UCL trial: treating rare cancers differently

UCL trial: treating rare cancers differently

The merits of a new treatment method for advanced gall bladder and bile duct cancer, trialled by the Cancer Research UK & UCL Cancer Trials Centre, have been published today.

Advanced gall bladder and bile duct cancer, for which patients currently can?t have operations, together affect fewer than 2,000 people per year in the UK, making trials harder to run. As a result, doctors have only had limited evidence on which to base treatment decisions.

The UCL Clinical Trials Centre and Cancer Research UK team carried out the largest ever large-scale clinical trial for these cancers with over 400 patients across the UK.

The study tested whether those who were given a combination of two drugs ? gemcitabine and cisplatin ? responded to treatment better than those who received gemcitabine alone. Patients were treated for 24 weeks, and the trial ran from mid-2005 to late 2008.

The results were striking. The combined drug treatment improved survival by a third, compared with patients who received the single drug. Patients receiving the combined drug treatment also lived over three months longer on average.

Dr John Bridgewater, Senior Lecturer in Medical Oncology at UCL Cancer Institute, said: ’There’s not been a such a large study performed in this area before.
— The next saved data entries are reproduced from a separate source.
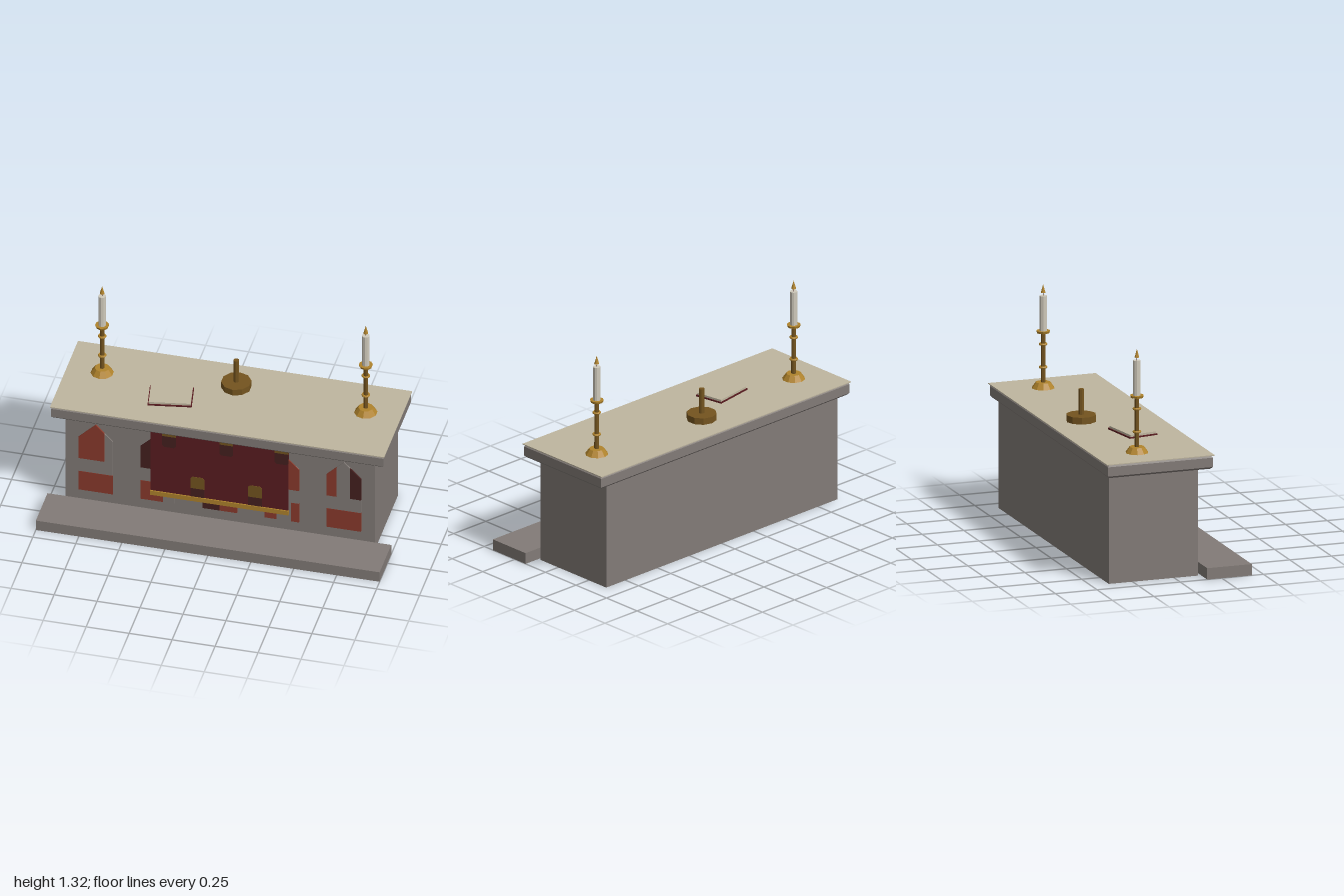
import * as THREE from 'three';

const mat = (name, color) => {
  const m = new THREE.MeshStandardMaterial({ color, flatShading: true });
  m.name = name;
  return m;
};

export function createModel() {
  const root = new THREE.Group();
  root.name = 'altar';
  const stone = mat('stone', 0x827b77);
  const linen = mat('linen', 0xbfb69f);
  const wax = mat('wax', 0xcfc9ba);
  const gold = mat('gold', 0xb0832c);
  const bronze = mat('bronze', 0x74541f);
  const brick = mat('brickRed', 0x8a3a2c);
  const crimson = mat('crimson', 0x5a1c20);
  const maroon = mat('maroon', 0x45201f);

  const add = (name, geo, material, x = 0, y = 0, z = 0, parent = root) => {
    const m = new THREE.Mesh(geo, material);
    m.name = name;
    m.position.set(x, y, z);
    parent.add(m);
    return m;
  };
  // box given by its lower and upper limits
  const block = (name, material, x0, x1, y0, y1, z0, z1) =>
    add(name, new THREE.BoxGeometry(x1 - x0, y1 - y0, z1 - z0), material,
      (x0 + x1) / 2, (y0 + y1) / 2, (z0 + z1) / 2);
  const plate = (pts, depth) => new THREE.ExtrudeGeometry(
    new THREE.Shape(pts.map(p => new THREE.Vector2(p[0], p[1]))), { depth, bevelEnabled: false });

  // Step, body and linen
  block('step', stone, -1, 1, 0, 0.066, 0.162, 0.43);
  block('body', stone, -0.9, 0.9, 0, 0.64, -0.393, 0.144);
  block('altarCloth', linen, -0.972, 0.972, 0.71, 0.715, -0.43, 0.216);

  // Table slab with chamfered edges
  const b = 0.012, w = 0.967 - b, d = 0.316 - b;
  const slab = new THREE.ExtrudeGeometry(
    new THREE.Shape([[-w, -d], [w, -d], [w, d], [-w, d]].map(p => new THREE.Vector2(...p))),
    { depth: 0.078 - 2 * b, bevelSize: b, bevelThickness: b, bevelSegments: 1 });
  slab.rotateX(-Math.PI / 2);
  add('tableSlab', slab, stone, 0, 0.632 + b, -0.106);

  // Pointed arch panels: a piece is clipped by the gable (x relative to the centre)
  const archPiece = (x0, x1, y0, y1, half, depth) => {
    const top = x => Math.min(y1, 0.487 + 0.1 * (1 - Math.abs(x) / half));
    const pts = [[x0, y0], [x1, y0], [x1, top(x1)]];
    if (x0 < 0 && x1 > 0 && y1 > 0.5) pts.push([0, top(0)]);
    pts.push([x0, top(x0)]);
    return plate(pts, depth);
  };
  const LOW = [0.12, 0.25], HIGH = [0.34, 0.6];
  const panels = [
    [-0.722, [[brick, -0.1, 0.1, LOW], [brick, -0.1, 0.05, HIGH]]],
    [-0.361, [[brick, -0.1, 0.03, LOW], [maroon, -0.1, 0.1, HIGH]]],
    [0, [[maroon, -0.1, 0, LOW], [brick, 0, 0.1, LOW], [brick, -0.1, 0.1, HIGH]]],
    [0.361, [[brick, -0.1, -0.03, LOW], [brick, 0.055, 0.1, LOW], [brick, -0.1, 0.1, HIGH]]],
    [0.722, [[brick, -0.1, 0.1, LOW], [brick, -0.1, -0.042, HIGH], [maroon, 0.035, 0.1, HIGH]]],
  ];
  for (const [cx, pieces] of panels) {
    add('archPanel', archPiece(-0.099, 0.099, 0.121, 0.586, 0.099, 0.009), stone, cx, 0, 0.144);
    for (const [m, x0, x1, [y0, y1]] of pieces)
      add('panelInlay', archPiece(x0, x1, y0, y1, 0.1, 0.009), m, cx, 0, 0.1455);
  }

  // Hanging frontal with gold hem and tab motifs
  block('frontal', crimson, -0.4, 0.4, 0.17, 0.632, 0.145, 0.161);
  block('frontalHem', gold, -0.403, 0.403, 0.168, 0.197, 0.15, 0.168);
  const c = 0.012, h = 0.04;
  for (const x of [-0.293, 0.04, 0.362]) {
    block('motifBand', bronze, x - h, x + h, 0.59, 0.632, 0.161, 0.163);
    add('motifTab', plate([[-h, 0.59], [-h, 0.515 + c], [c - h, 0.515], [h - c, 0.515], [h, 0.515 + c], [h, 0.59]], 0.002),
      maroon, x, 0, 0.161);
  }
  for (const x of [-0.128, 0.207]) {
    add('motifCap', plate([[-h, 0.255], [h, 0.255], [h, 0.335 - c], [h - c, 0.335], [c - h, 0.335], [-h, 0.335 - c]], 0.002),
      bronze, x, 0, 0.161);
    block('motifTail', maroon, x - h, x + h, 0.197, 0.255, 0.161, 0.163);
  }

  // Candlesticks
  const cyl = (rt, rb, len, n) => new THREE.CylinderGeometry(rt, rb, len, n);
  for (const side of [-1, 1]) {
    const g = new THREE.Group();
    g.name = side > 0 ? 'leftCandlestick' : 'rightCandlestick';
    g.position.set(side * 0.767, 0, -0.175);
    root.add(g);
    add('foot', cyl(0.042, 0.066, 0.034, 10), gold, 0, 0.732, 0, g);
    add('stem', cyl(0.013, 0.014, 0.295, 8), bronze, 0, 0.893, 0, g);
    for (const y of [0.836, 0.97]) {
      const ring = new THREE.TorusGeometry(0.018, 0.007, 6, 12);
      ring.rotateX(Math.PI / 2);
      add('stemRing', ring, gold, 0, y, 0, g);
    }
    add('dripTray', cyl(0.04, 0.036, 0.013, 10), gold, 0, 1.042, 0, g);
    add('candle', cyl(0.022, 0.022, 0.204, 10), wax, 0, 1.15, 0, g);
    add('wick', cyl(0.002, 0.002, 0.024, 5), maroon, 0, 1.262, 0, g);
    add('flame', new THREE.ConeGeometry(0.014, 0.05, 8), gold, 0, 1.294, 0, g);
  }

  // Standing post on a round foot
  add('postFoot', cyl(0.086, 0.086, 0.039, 10), bronze, 0, 0.7345, -0.228);
  add('post', cyl(0.016, 0.016, 0.155, 8), bronze, 0, 0.8245, -0.228);

  // Book lying at an angle
  const book = new THREE.Group();
  book.name = 'book';
  book.position.set(-0.334, 0, -0.042);
  book.rotation.y = 0.17;
  root.add(book);
  add('bookCover', new THREE.BoxGeometry(0.25, 0.008, 0.178), crimson, 0, 0.719, 0, book);
  add('bookPages', new THREE.BoxGeometry(0.238, 0.013, 0.166), linen, 0, 0.7285, 0, book);

  return root;
}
This was a very good result because it means that people with this condition now have a standard treatment which they can be offered and it manages to give patients a longer life without increasing any side effects.?

Dr Bridgewater’s findings, published today in the New England Journal of Medicine, have huge implications for the treatment of advanced gall bladder and bile duct cancer and ? more importantly ? have already changed how treatment is given to patients in hospitals across the world.

These results represent significant progress as doctors can now give patients a treatment that offers real benefits. It also means there is now a standard against which newer, potentially even better treatments can be compared in the future.

The Cancer Research UK and UCL Cancer Trials Centre is a research department within UCL Cancer Institute. UCL and associated hospitals have recently joined to form UCL Partners which has become one of the UK’s Academic Health Science Centres.